The twin stone Serranos Towers (Torres de Serranos), built in the 14th century as Valencia’s main exit toward Barcelona and Northern Spain, are one of only two remaining portions of the original city walls. What once served as prison cells and a triumphal arch are now thought to be the largest Gothic city gateway in Europe.
A popular photo op and architectural landmark in Valencia, the Serranos Towers are included on most walking, biking, and Segway tours of the city. Once at the towers, visitors can tour the battlements or climb to the top for views over the Turia riverbed and Barrio del Carmen neighborhood. Sightseeing tours that include the Serranos Towers can be combined with a visit to the City of Arts and Sciences or a traditional Valencia paella dinner.
Things to Know Before You Go
- Offering one of the best views of Valencia, the Serranos Towers is a must for photographers.
- Wear comfortable shoes suitable for walking over uneven surfaces.
- Be prepared to climb about 50 steps (some without handrails) to reach the top of the towers; there is no elevator.
How to Get There
The towers are located just north of the city center and south of Turia Gardens. They’re reachable on foot from most parts of the Old City, or you can take the metro to Alameda Station. Alternatively, arrive as part of a tour that includes round-trip transport.
When to Get There
The towers are open to visitors Tuesday to Sunday. Plan to visit first thing in the morning or just before sunset to capture the best photographs of the surrounding city.
Things to Do Barrio del Carmen
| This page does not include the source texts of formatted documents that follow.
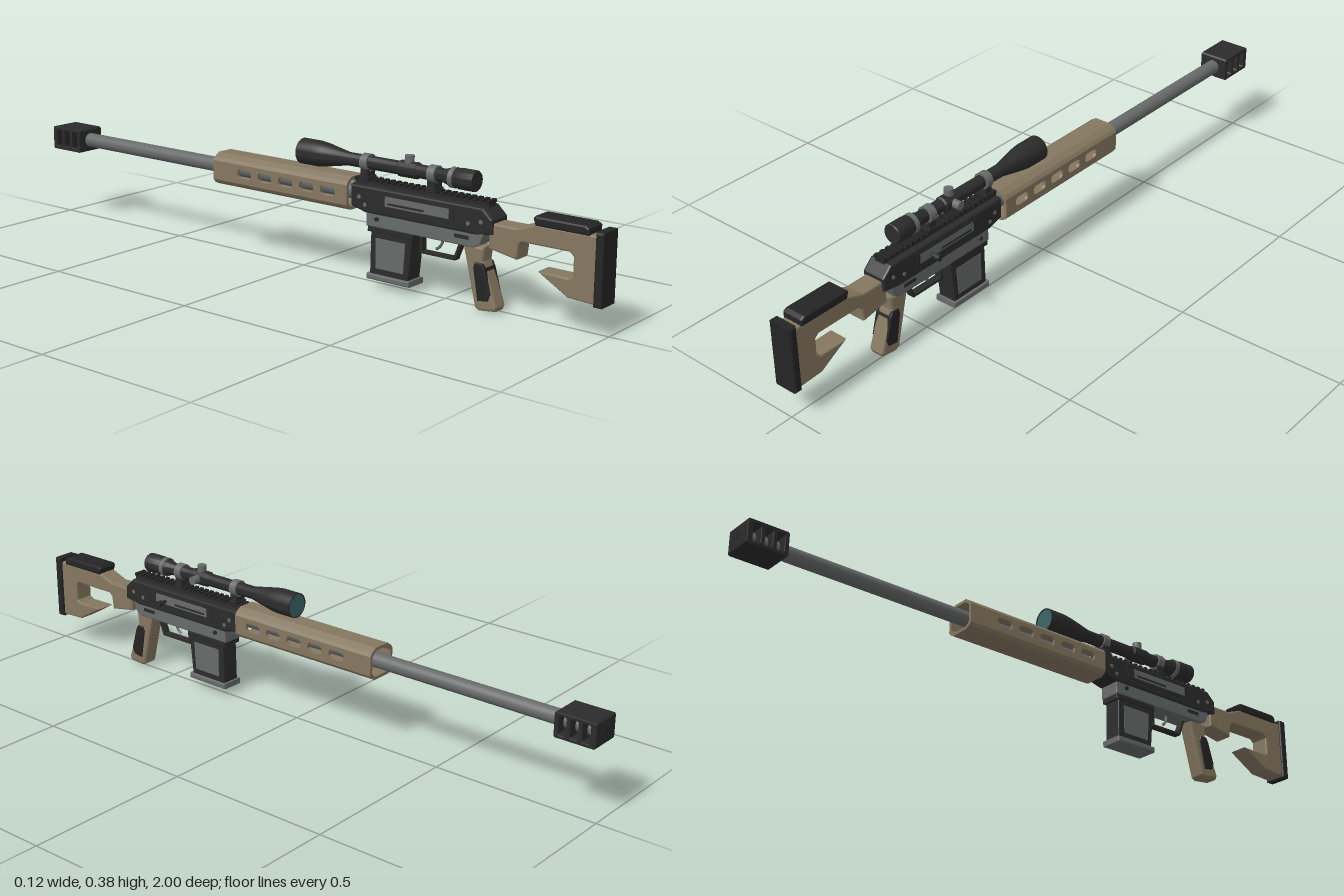
import * as THREE from 'three';
import { toCreasedNormals } from 'three/addons/utils/BufferGeometryUtils.js';

const mat = (name, color) => {
  const m = new THREE.MeshStandardMaterial({ color });
  m.name = name;
  return m;
};

export function createModel() {
  const root = new THREE.Group();
  root.name = 'rifle';
  root.position.x = -0.0125;

  const black = mat('black metal', 0x2b2b2b);
  const rubber = mat('dark rubber', 0x242424);
  const grey = mat('steel grey', 0x666a69);
  const tan = mat('tan polymer', 0x857760);
  const lensMat = mat('teal glass', 0x3a6568);

  const add = (name, geo, material, x = 0, y = 0, z = 0, parent = root) => {
    const m = new THREE.Mesh(geo, material);
    m.name = name;
    m.position.set(x, y, z);
    parent.add(m);
    return m;
  };
  const box = (name, material, w, h, d, x, y, z) =>
    add(name, new THREE.BoxGeometry(w, h, d), material, x, y, z);
  const path = (pts, T = THREE.Shape) => new T(pts.map(p => new THREE.Vector2(p[0], p[1])));

  // Side profile in (z, y), extruded across x and centred
  const slab = (pts, width, bevel = 0, holes = []) => {
    const s = path(pts);
    s.holes.push(...holes);
    const depth = width - 2 * bevel;
    const g = new THREE.ExtrudeGeometry(s, {
      depth, bevelEnabled: bevel > 0, bevelSize: bevel, bevelThickness: bevel,
      bevelOffset: -bevel, bevelSegments: 2, curveSegments: 6,
    });
    return g.translate(0, 0, -depth / 2).rotateY(-Math.PI / 2);
  };
  const rect = (z0, z1, y0, y1) => [[z0, y0], [z1, y0], [z1, y1], [z0, y1]];
  // Rectangle with cut corners, used for slots
  const slot = (z0, z1, y0, y1, c) => [
    [z0 + c, y0], [z1 - c, y0], [z1, y0 + c], [z1, y1 - c],
    [z1 - c, y1], [z0 + c, y1], [z0, y1 - c], [z0, y0 + c]];
  // Turned part along z from (radius, z) points
  const turned = pts => toCreasedNormals(
    new THREE.LatheGeometry(pts.map(p => new THREE.Vector2(p[0], p[1])), 32).rotateX(Math.PI / 2), 0.5);
  const rod = (r, len, axis, seg = 24) => {
    const g = new THREE.CylinderGeometry(r, r, len, seg);
    if (axis === 'x') g.rotateZ(Math.PI / 2);
    if (axis === 'z') g.rotateX(Math.PI / 2);
    return g;
  };

  // Stock, butt pad and cheek rest
  add('stock', slab([
    [0.98, 0.27], [0.80, 0.27], [0.745, 0.25], [0.66, 0.25], [0.66, 0.18], [0.745, 0.165],
    [0.75, 0.205], [0.76, 0.215], [0.9, 0.215], [0.912, 0.205], [0.912, 0.155], [0.9, 0.147],
    [0.81, 0.147], [0.9, 0.094], [0.98, 0.09]], 0.06, 0.005), tan);
  add('buttPad', slab(rect(0.976, 1, 0.086, 0.282), 0.075, 0.006), rubber);
  add('cheekRest', slab([[0.957, 0.266], [0.957, 0.286], [0.945, 0.293], [0.80, 0.293],
    [0.793, 0.286], [0.80, 0.266]], 0.068, 0.006), rubber);

  // Pistol grip with side panels
  add('grip', slab([[0.645, 0.18], [0.64, 0.14], [0.685, 0.02], [0.68, 0.008], [0.63, 0.002],
    [0.617, 0.01], [0.59, 0.12], [0.575, 0.18]], 0.049, 0.008), tan);
  add('gripPanels', slab([[0.66, 0.035], [0.628, 0.03], [0.612, 0.12], [0.617, 0.135], [0.64, 0.135],
    [0.648, 0.12], [0.667, 0.055]], 0.056, 0.003), rubber);

  // Receiver
  add('upperReceiver', slab([[0.675, 0.22], [0.675, 0.26], [0.645, 0.288], [0.21, 0.288],
    [0.21, 0.225], [0.26, 0.212], [0.62, 0.212]], 0.075, 0.006), black);
  add('lowerReceiver', slab([[0.648, 0.218], [0.635, 0.185], [0.615, 0.175], [0.262, 0.175],
    [0.262, 0.218]], 0.068, 0.004), grey);
  for (const s of [-1, 1]) {
    box('sidePlate', black, 0.004, 0.042, 0.25, s * 0.0375, 0.255, 0.43);
    box('boltCover', grey, 0.004, 0.028, 0.21, s * 0.0385, 0.256, 0.435);
    box('boltGroove', black, 0.003, 0.006, 0.12, s * 0.0400, 0.25, 0.40);
    box('lowerSlot', black, 0.004, 0.01, 0.045, s * 0.034, 0.2, 0.578);
    for (const [z, y] of [[0.64, 0.25], [0.24, 0.255], [0.6, 0.24], [0.26, 0.235]])
      add('receiverPin', rod(0.006, 0.006, 'x', 12), grey, s * 0.0365, y, z);
    add('lowerPin', rod(0.006, 0.008, 'x', 12), black, s * 0.036, 0.2, 0.3);
  }

  // Top rail with teeth
  box('railBase', black, 0.034, 0.012, 0.44, 0, 0.291, 0.43);
  for (let i = 0; i < 22; i++) box('railTooth', rubber, 0.038, 0.009, 0.011, 0, 0.3, 0.215 + i * 0.0205);

  // Bolt handle on the left side
  add('boltHandle', rod(0.0055, 0.03, 'x', 12), black, 0.05, 0.252, 0.5);
  add('boltKnob', rod(0.009, 0.015, 'x', 16), black, 0.066, 0.252, 0.5);

  // Trigger and guard
  add('triggerGuard', slab([[0.565, 0.178], [0.543, 0.122], [0.428, 0.122], [0.428, 0.178],
    [0.435, 0.178], [0.435, 0.129], [0.538, 0.129], [0.557, 0.178]], 0.022), black);
  const triggerCurve = new THREE.QuadraticBezierCurve3(
    new THREE.Vector3(0, 0.18, 0.495), new THREE.Vector3(0, 0.152, 0.5), new THREE.Vector3(0, 0.14, 0.475));
  add('trigger', new THREE.TubeGeometry(triggerCurve, 8, 0.004, 8), grey);

  // Magazine
  add('magazineCollar', slab(rect(0.265, 0.418, 0.16, 0.182), 0.064, 0.003), black);
  add('magazine', slab([[0.415, 0.17], [0.402, 0.038], [0.272, 0.038], [0.275, 0.17]], 0.058, 0.004), black);
  add('magazinePanels', slab([[0.393, 0.145], [0.387, 0.058], [0.293, 0.058], [0.293, 0.145]], 0.061), grey);
  add('magazineBase', slab(rect(0.265, 0.41, 0.024, 0.041), 0.071, 0.004), grey);

  // Hollow handguard: upper and lower shells joined by slotted side walls
  const shell = pts => {
    const mirrored = [...pts, ...pts.slice().reverse().map(([x, y]) => [-x, y])];
    const inner = pts.map(([x, y], i) => [x * 0.82, i === 0 ? y : 0.257 + (y - 0.257) * 0.82]);
    const hollow = [...inner.map(([x, y]) => [-x, y]), ...inner.slice().reverse()];
    return new THREE.ExtrudeGeometry(path([...mirrored, ...hollow]), { depth: 0.5, bevelEnabled: false });
  };
  add('handguardTop', shell([[0.0495, 0.272], [0.0495, 0.283], [0.043, 0.293], [0.026, 0.304]]), tan, 0, 0, -0.295);
  add('handguardBottom', shell([[0.0495, 0.241], [0.0495, 0.226], [0.043, 0.217], [0.03, 0.21]]), tan, 0, 0, -0.295);
  const slots = [0.137, 0.06, -0.018, -0.096, -0.174].map(z =>
    path(slot(z - 0.026, z + 0.026, 0.243, 0.27, 0.007), THREE.Path));
  for (const s of [-1, 1])
    add('handguardSide', slab(rect(-0.295, 0.205, 0.241, 0.272), 0.009, 0, slots), tan, s * 0.045, 0, 0);

  // Barrel and muzzle brake with slots right through
  add('barrel', rod(0.022, 1.185, 'z', 32), grey, 0, 0.257, -0.3925);
  const ports = [-0.902, -0.937, -0.972].map(z =>
    path(slot(z - 0.0115, z + 0.0115, 0.231, 0.283, 0.003), THREE.Path));
  add('muzzleBrake', slab([[-0.878, 0.225], [-0.878, 0.289], [-0.882, 0.293], [-0.996, 0.293], [-1, 0.289],
    [-1, 0.225], [-0.996, 0.221], [-0.882, 0.221]], 0.094, 0.002, ports), black);
  add('bore', rod(0.009, 0.004, 'z'), rubber, 0, 0.257, -0.9985);

  // Scope
  const scope = new THREE.Group();
  scope.name = 'scope';
  scope.position.y = 0.346;
  root.add(scope);
  add('scopeTube', turned([[0, 0.018], [0.034, 0.018], [0.034, 0.01], [0.037, 0.01], [0.037, 0.07],
    [0.034, 0.095], [0.019, 0.175], [0.019, 0.35], [0.023, 0.355], [0.023, 0.41], [0.019, 0.415],
    [0.019, 0.5], [0.027, 0.525], [0.027, 0.545], [0.029, 0.55], [0.029, 0.597], [0.027, 0.6], [0, 0.6]]),
    black, 0, 0, 0, scope);
  add('frontLens', rod(0.0338, 0.004, 'z', 32), lensMat, 0, 0, 0.014, scope);
  add('eyepieceRing', rod(0.0285, 0.014, 'z', 32), grey, 0, 0, 0.53, scope);
  add('topTurret', rod(0.0135, 0.024, 'y'), grey, 0, 0.028, 0.382, scope);
  add('sideTurret', rod(0.0125, 0.026, 'x'), grey, 0.031, 0, 0.382, scope);
  for (const z of [0.24, 0.465]) {
    add('scopeRing', rod(0.0245, 0.024, 'z', 32), grey, 0, 0, z, scope);
    add('ringFoot', new THREE.BoxGeometry(0.034, 0.03, 0.024), black, 0, -0.031, z, scope);
    add('ringClamp', new THREE.BoxGeometry(0.042, 0.01, 0.03), black, 0, -0.042, z, scope);
  }
  return root;
}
The Serranos Towers are situated in Valencia’s Barrio del Carmen neighborhood within the Old City. While you’re in the area exploring the Old City gates, swing by the Mossen Sorell Market to shop for gourmet goods, grab a drink at one of the busy pubs in Plaza del Tossal, or visit one of several museums, such as the Museo del Siglo XIX, Valencian Museum of Ethnology, or the house-museum of painter José Benlliure.